How Do Sea Monkeys "Come To Life?"
Sea Monkey kits were a popular mail order novelty when I was a kid. When seen in a comic book who could resist bugging their mom or dad for a few bucks to own these little creatures which were portrayed as tiny monkey like creatures with fins and large smiles. Unfortunately the comic book portrayals were far from the truth and to make matters worse, a thousand sea monkeys could be reduced to one in a very short time, unless they were cared for properly. I can remember the disappointment. So I'm sure you are asking, what are Sea Monkeys and how are they brought to life?
"Invented" in the 1950's (specifically, 1957 by Harold Von Braunhut, the creator of "X-Ray Specs" nonetheless) Sea Monkeys aren't monkeys and neither do they live in the sea! Sea-Monkeys are a hybrid breed of brine shrimp called Artemia NYOS. Marketed as "Instant Life," these novelty pets were an instant success and they're still popular to this day!
In times of adverse environmental conditions some crustaceans enter a state of suspended animation where they can remain indefinitely or until conditions improve. This is called "cryptobiosis" and it's a Sea Monkey's greatest trait! When you open your Sea Monkey kit, you'll find what appears to be lifeless dust, but in essence, you'll be looking at brine shrimp eggs. Add the sea salt chemical packet to some water and the "Sea-Monkeys" will spring to life! Over the next few weeks they'll steadily grow as you feed them yeast and spirulina (a blue-green algae that can be consumed by humans and other animals.) Spirulina eventually forms in the tank if all goes to plan at this juncture of your Sea Monkey adventure.
Even if Sea-Monkeys do not resemble the creatures in the ad, they're still remarkable little creatures, especially for a child. Sea-Monkeys are born with one eye but upon reaching maturity they suddenly have two additional eyes! Creepy for a human; normal for a Sea Monkey. They're also translucent, they breathe through their feet and they can reproduce sexually or asexually.
Sea Monkey "Creation"
Brine shrimp always have existed in nature but they've never been marketed and sold as pets. Enter Harold Von Braunhut, a scientist who "invented" these pets but didn't actually create them! Von Braunhut discovered that these brine shrimp eggs had a very long shelf life outside of water. In 1960 he began selling brine shrimp under the Sea-Monkey name through mail order. The marketing was targeted toward children who read comic books and the Sea-Monkeys were advertised as almost anthropomorphic creatures that would instantly spring to life when they were introduced to water.
The Sea-Monkey Life Cycle
Brine shrimp have a unique birthing process; they produce eggs called cysts which can survive long periods of time (up to 25 years) in the right conditions. In the Sea-Monkey kit the eggs are packaged in a chemical compound Von Braunhut called "Instant-Life Crystals," which helped preserve the eggs in the kit, thus making them last longer.
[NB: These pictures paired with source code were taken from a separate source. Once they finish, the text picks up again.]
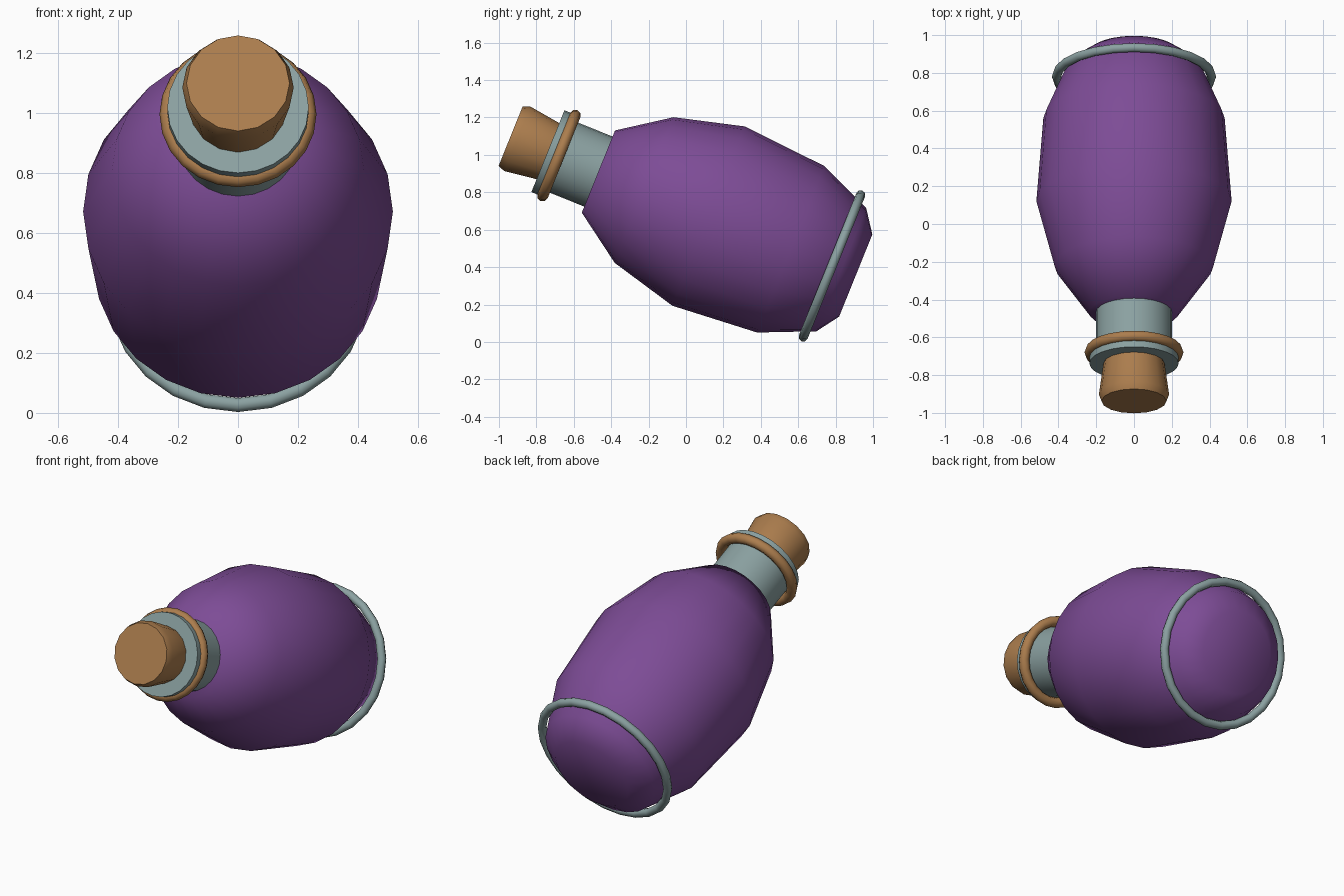
import bpy, math
from mathutils import Matrix

if "Cube" in bpy.data.objects:
    bpy.data.objects.remove(bpy.data.objects["Cube"])

# Everything is lathed around one axis: t = distance along it from the bottle's base
TILT = (Matrix.Translation((0, 0.9075, 0.355)) @ Matrix.Rotation(math.radians(68), 4, 'X'))


def material(name, rgb):
    m = bpy.data.materials.new(name)
    m.diffuse_color = (*rgb, 1)
    m.use_nodes = True
    m.node_tree.nodes["Principled BSDF"].inputs["Base Color"].default_value = m.diffuse_color
    return m


purple = material("purple glass", (0.205, 0.072, 0.305))
grey = material("grey green metal", (0.26, 0.36, 0.36))
brown = material("cork brown", (0.41, 0.205, 0.075))


def lathe(name, profile, sides, mat, closed=False, smooth_angle=None):
    """Spin (t, radius) points about the axis; closed joins the profile into a loop."""
    n = len(profile)
    verts, faces = [], []
    for t, r in profile:
        for k in range(sides):
            a = 2 * math.pi * k / sides
            verts.append((r * math.cos(a), r * math.sin(a), t))
    for i in range(n if closed else n - 1):
        j = (i + 1) % n
        for k in range(sides):
            m = (k + 1) % sides
            faces.append((i * sides + k, i * sides + m, j * sides + m, j * sides + k))
    if not closed:
        faces.append(tuple(reversed(range(sides))))
        faces.append(tuple(range((n - 1) * sides, n * sides)))
    me = bpy.data.meshes.new(name)
    me.from_pydata(verts, [], faces)
    me.materials.append(mat)
    ob = bpy.data.objects.new(name, me)
    ob.matrix_world = TILT
    bpy.context.collection.objects.link(ob)
    bpy.ops.object.select_all(action='DESELECT')
    ob.select_set(True)
    bpy.context.view_layer.objects.active = ob
    if smooth_angle:
        bpy.ops.object.shade_smooth_by_angle(angle=math.radians(smooth_angle))
    else:
        bpy.ops.object.shade_smooth()
    return ob


def ring(name, t, major, minor, mat, sides=24, steps=8):
    circle = [(t + minor * math.sin(2 * math.pi * i / steps),
               major + minor * math.cos(2 * math.pi * i / steps)) for i in range(steps)]
    lathe(name, circle, sides, mat, closed=True)


# Rounded bottle body
lathe("bottle_body", [(0, 0.237), (0.083, 0.355), (0.375, 0.48), (0.848, 0.517),
                      (1.22, 0.42), (1.484, 0.237)], 24, purple)
# Neck and lip
lathe("neck", [(1.44, 0.202), (1.74, 0.202)], 24, grey, smooth_angle=40)
lathe("lip", [(1.725, 0.236), (1.775, 0.236)], 24, grey, smooth_angle=40)
# Bands around neck and base
ring("neck_band", 1.712, 0.232, 0.03, brown)
ring("base_band", 0.137, 0.41, 0.025, grey)
# Tapered stopper with a bevelled top
lathe("cork", [(1.74, 0.157), (1.952, 0.186), (1.99, 0.172)], 16, brown, smooth_angle=35)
This made these Sea-Monkey's even more mysterious.
Rapid Growing Creatures
Under the correct conditions Sea-Monkeys can grow rapidly. They have more than a dozen life stages where they'll molt between each stage. With warm temperatures, well oxygenated water and enough food they'll grow to adulthood in a little over a week. With less attention it will take at least six weeks.
If I Only Had a Brain
A Brine Shrimp doesn't have a brain but has a collection of nerves that tell him what bodily function he should be doing at any given time. He breathes through his feathery like feet and eats algae, which is when you can see him best (after a meal) because he is mostly transparent so you'll see food passing through him. A brine shrimps anatomy is not as advanced as other pets.
Sea-Monkey maintenance is minimal, which is why they are a popular mail order item. All you have to do is provide them with a scoop of powdered food that comes with your kit every few days, and on occasion clean the tank from some bacteria buildup. You may also have to add some medicine power to the water to protect them from sickness. Aerating the water is also important and is accomplished by placing a small aquarium air pump in the water for approximately a minute per week. You can also use a turkey baster for aeration or simply place an oxygenating plant in the tank. For the most part, when properly cared for, Sea Monkeys essentially take care of themselves. I wish I would've known proper Sea Monkey care back when I was a kid. I could've had months of fun with them instead of days of disappointment. But who's saying I can't still own some Sea Monkeys? (I'll have to okey it first with the wife.)
By Tom Matteo
About the Author
Tom Matteo has been a freelance writer since 1992. He specializes in hardware and software reviews for computers and gaming systems, and occasionally writes about such topics as animal behavior and care. Tom resides in Bethlehem, PA with his wife Tina and his beloved cockapoo, Angel.